• **WHAT YOU HAVE TO DO**:
From the entries, filter out every line that lacks "finish" and copy the rest.

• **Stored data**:
====

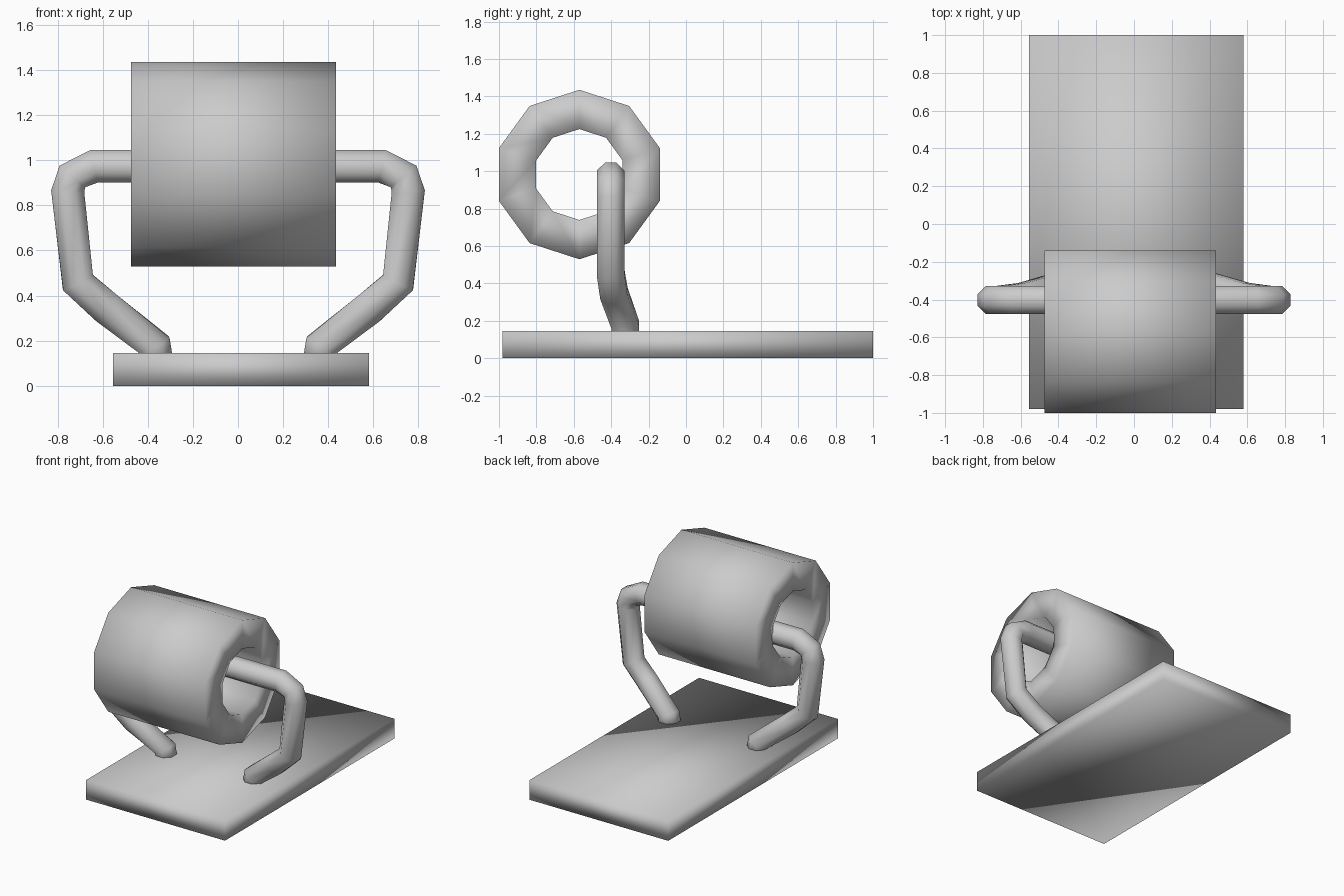
import bpy, bmesh, math
from mathutils import Vector

if "Cube" in bpy.data.objects:
    bpy.data.objects.remove(bpy.data.objects["Cube"])


def finish(name, bm):
    bmesh.ops.recalc_face_normals(bm, faces=bm.faces)
    for f in bm.faces:
        f.smooth = True
    mesh = bpy.data.meshes.new(name)
    bm.to_mesh(mesh)
    bm.free()
    obj = bpy.data.objects.new(name, mesh)
    bpy.context.collection.objects.link(obj)
    return obj


def bridge(bm, a, b):
    n = len(a)
    for i in range(n):
        j = (i + 1) % n
        bm.faces.new((a[i], a[j], b[j], b[i]))


def tube(name, path, radius, sides):
    bm = bmesh.new()
    pts = [Vector(p) for p in path]
    rings = []
    for k, p in enumerate(pts):
        before = (p - pts[k - 1]).normalized() if k else Vector()
        after = (pts[k + 1] - p).normalized() if k < len(pts) - 1 else Vector()
        t = (before + after).normalized()
        u = Vector((0, 1, 0))
        u = (u - t * u.dot(t)).normalized()
        v = t.cross(u)
        ring = []
        for i in range(sides):
            a = 2 * math.pi * (i + 0.5) / sides
            r = radius / math.cos(math.pi / sides)
            ring.append(bm.verts.new(p + r * (u * math.cos(a) + v * math.sin(a))))
        rings.append(ring)
    for a, b in zip(rings, rings[1:]):
        bridge(bm, a, b)
    bm.faces.new(rings[0])
    bm.faces.new(rings[-1])
    return finish(name, bm)


# Flat base plate
bm = bmesh.new()
bmesh.ops.create_cube(bm, size=1)
for v in bm.verts:
    v.co = (0.0125 + v.co.x * 1.135, 0.01 + v.co.y * 1.98, 0.0725 + v.co.z * 0.145)
finish("base_plate", bm)

# Hollow ten-sided roll: outer and inner loops at each end
bm = bmesh.new()
loops = []
for x, r in ((-0.475, 0.453), (0.435, 0.453), (0.435, 0.243), (-0.475, 0.243)):
    loops.append([bm.verts.new((x, -0.57 + r * math.sin(a), 0.982 + r * math.cos(a)))
                  for a in (math.tau * i / 10 for i in range(10))])
for i in range(4):
    bridge(bm, loops[i], loops[(i + 1) % 4])
finish("roll", bm)

# Bent rod running through the roll, mirrored down to both feet
half = [(0.64, -0.403, 0.973), (0.735, -0.403, 0.928), (0.755, -0.403, 0.86),
        (0.71, -0.403, 0.458), (0.583, -0.385, 0.345), (0.37, -0.325, 0.18),
        (0.36, -0.325, 0.1)]
path = [(-x, y, z) for x, y, z in reversed(half)] + half
tube("holder_rod", path, 0.074, 8)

====

• **REPLY**:
def finish(name, bm):
    return finish(name, bm)
finish("base_plate", bm)
finish("roll", bm)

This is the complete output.